I love the smell of fresh ports in the morning. Unfortunately for me—but lucky for you—developing for Amazon Appstore is not really "porting." It’s pretty much the same as your Android build for Google Play.
In this blog post, I'll cover the seven basic steps for bringing your Unity app to the Amazon Appstore, quickly and easily.
First, let's establish some assumptions about your game.
We are assuming in this post that you have developed a Unity® game that:
- Works on Android devices.
- Does not include game mechanics that rely on Google Play services.
- Uses the Unity® Purchasing API, or it doesn’t use In-App Purchasing at all.
1. Develop your Android app or game
Amazon Fire TV and Fire tablets run Fire OS, Amazon’s version of Android. Current Amazon devices are running Fire OS 5 based on Android L, with some future devices being released with Fire OS 6 based on Android N. If your game runs on Android L or N, it will run on Fire OS. Know which OS you want to target based on the devices you want to support. The Amazon Appstore developer console supports multiple APKs based on device configuration.
For more information about targeting Fire OS 6 specifically, check out this blog about developing for devices running Fire OS 6.
2. Address Google Play services
Amazon devices do not support Google Play services. If your game utilizes Google Play services, you should check if it is available at runtime and fallback gracefully.
Note: You can still upload a game with Google Play services if you only want to target non-Amazon devices.
3. Remove features that require hardware not available on targeted devices
Amazon’s current first-party devices lack GPS and cellular data, and Amazon Fire TV devices do not support touch screens. Make sure your game doesn’t require support for these features. Learn about Amazon device specs for Fire tablets and Amazon Fire TV.
For more information, visit the targeting Amazon devices with your Android manifest technical documentation.
4. Flip the store switch of the Unity® Purchasing API in your project
You can do this using the editor. Just set the target store using Unity® IAP’s Window > Unity IAP > Android > Target Amazon menu item. This is used to toggle between Google, Amazon, and other Android stores, too.

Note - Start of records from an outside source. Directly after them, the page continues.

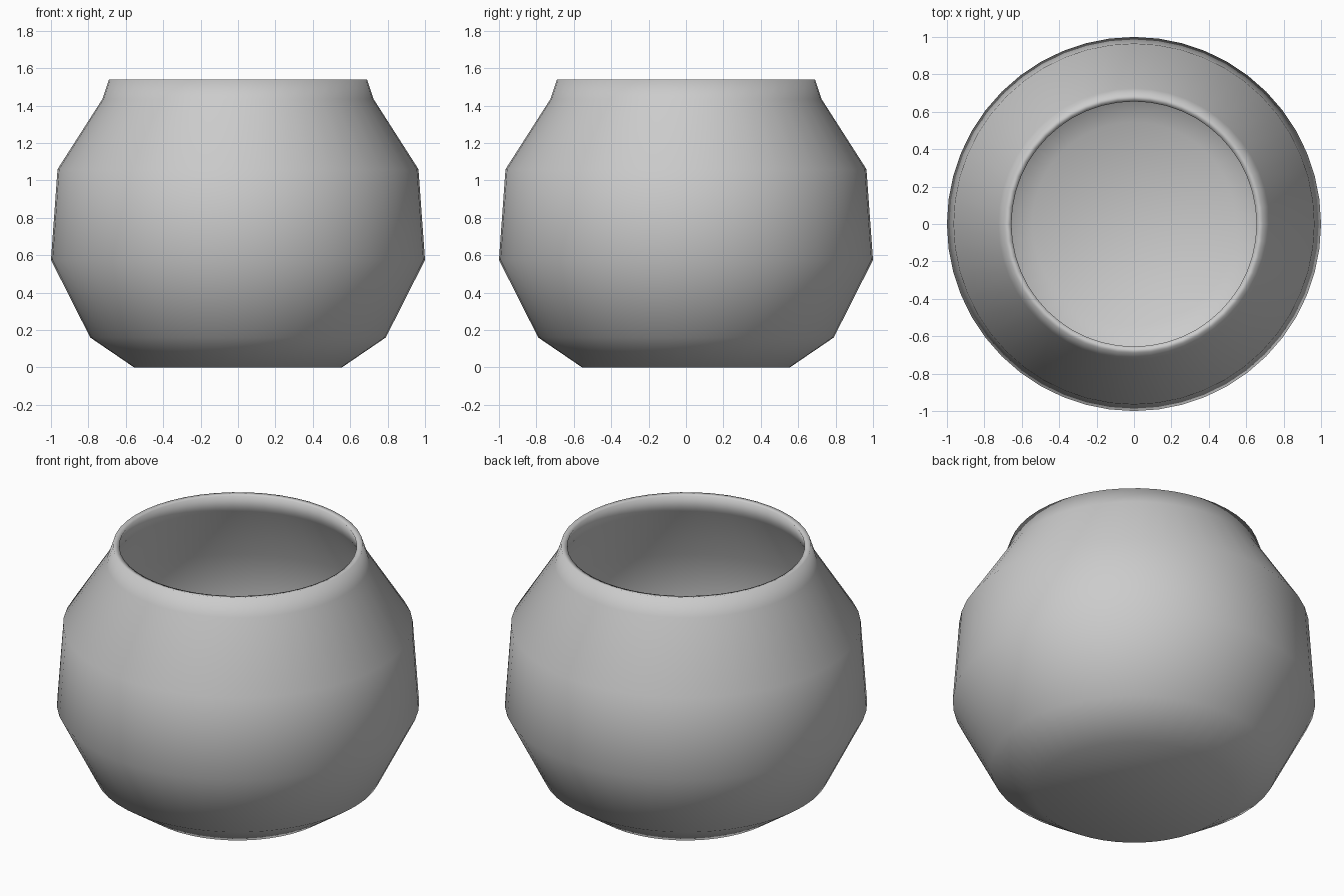
import bpy
import bmesh
from math import cos, sin, tau

cube = bpy.data.objects.get("Cube")
if cube:
    bpy.data.objects.remove(cube, do_unlink=True)

SIDES = 48

# Plain grey clay
clay = bpy.data.materials.new("grey clay")
clay.use_nodes = True
colour = (0.6, 0.6, 0.6, 1)
clay.diffuse_color = colour
clay.node_tree.nodes["Principled BSDF"].inputs["Base Color"].default_value = colour

# Outer wall from foot to rim, then the inner wall down to the floor: (radius, height)
outer = [(0.555, 0), (0.79, 0.16), (1.0, 0.575), (0.965, 1.06), (0.725, 1.435), (0.69, 1.54)]
inner = [(0.655, 1.535), (0.69, 1.425), (0.93, 1.05), (0.965, 0.58), (0.765, 0.185), (0.545, 0.035)]

bm = bmesh.new()
rings = [[bm.verts.new((r * cos(tau * i / SIDES), r * sin(tau * i / SIDES), z))
          for i in range(SIDES)] for r, z in outer + inner]
for low, high in zip(rings, rings[1:]):
    for i in range(SIDES):
        j = (i + 1) % SIDES
        bm.faces.new((low[i], low[j], high[j], high[i]))

# Base and inside floor
bm.faces.new(rings[0][::-1])
bm.faces.new(rings[-1])
for face in bm.faces:
    face.smooth = True

mesh = bpy.data.meshes.new("pot")
bm.to_mesh(mesh)
bm.free()
mesh.materials.append(clay)
pot = bpy.data.objects.new("pot", mesh)
bpy.context.collection.objects.link(pot)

Alternatively, you can call the API and do it in code with this snippet:
5. Create your Amazon build
Just click the button to build your game as if you were building any Android build.
6. Set up your IAP and DRM support in the Amazon developer console
If you don’t have any - great, skip to the next paragraph. Otherwise, you can follow this guide to create and submit IAP items. For simplicity, you can use the same SKU names as the ones on Google Play, but you don’t have to. Just make sure you change them in your code, too.
7. Test your game, then submit it to the store
You can upload your game to the store and test it with a feature we call Live App Testing on the Amazon developer console. This will help you with testing the In-App Purchasing if you had it. It will also help you see your submission on the Amazon Appstore right before you make it live and have a limited number of beta testers to test it. Follow this guide to get started with Live App Testing.
After you are ready and everything looks great in Live App Testing, you can promote the submission to live.
A note about games developed with older versions of Unity®
If you have a game app developed with an older version of Unity® (such as Unity® 4.5 or 4.6, when
UnityPlayerNativeActivity was the default activity), your game might have a one to two second blank white screen before the game loads for the very first time in the memory. The issue is due to Android N’s cold start while the app loads to memory (and waits for all the work to be completed). This issue happens for all Nougat devices and is not specific to Fire OS 6.
To fix the issue, upgrade to the latest version of Unity®. If upgrading is not an option, you can try updating your Android Manifest file b changing
UnityPlayerActivity, available since Unity® 5.0b12. For more information, see Android Manifest in the Unity® documentation.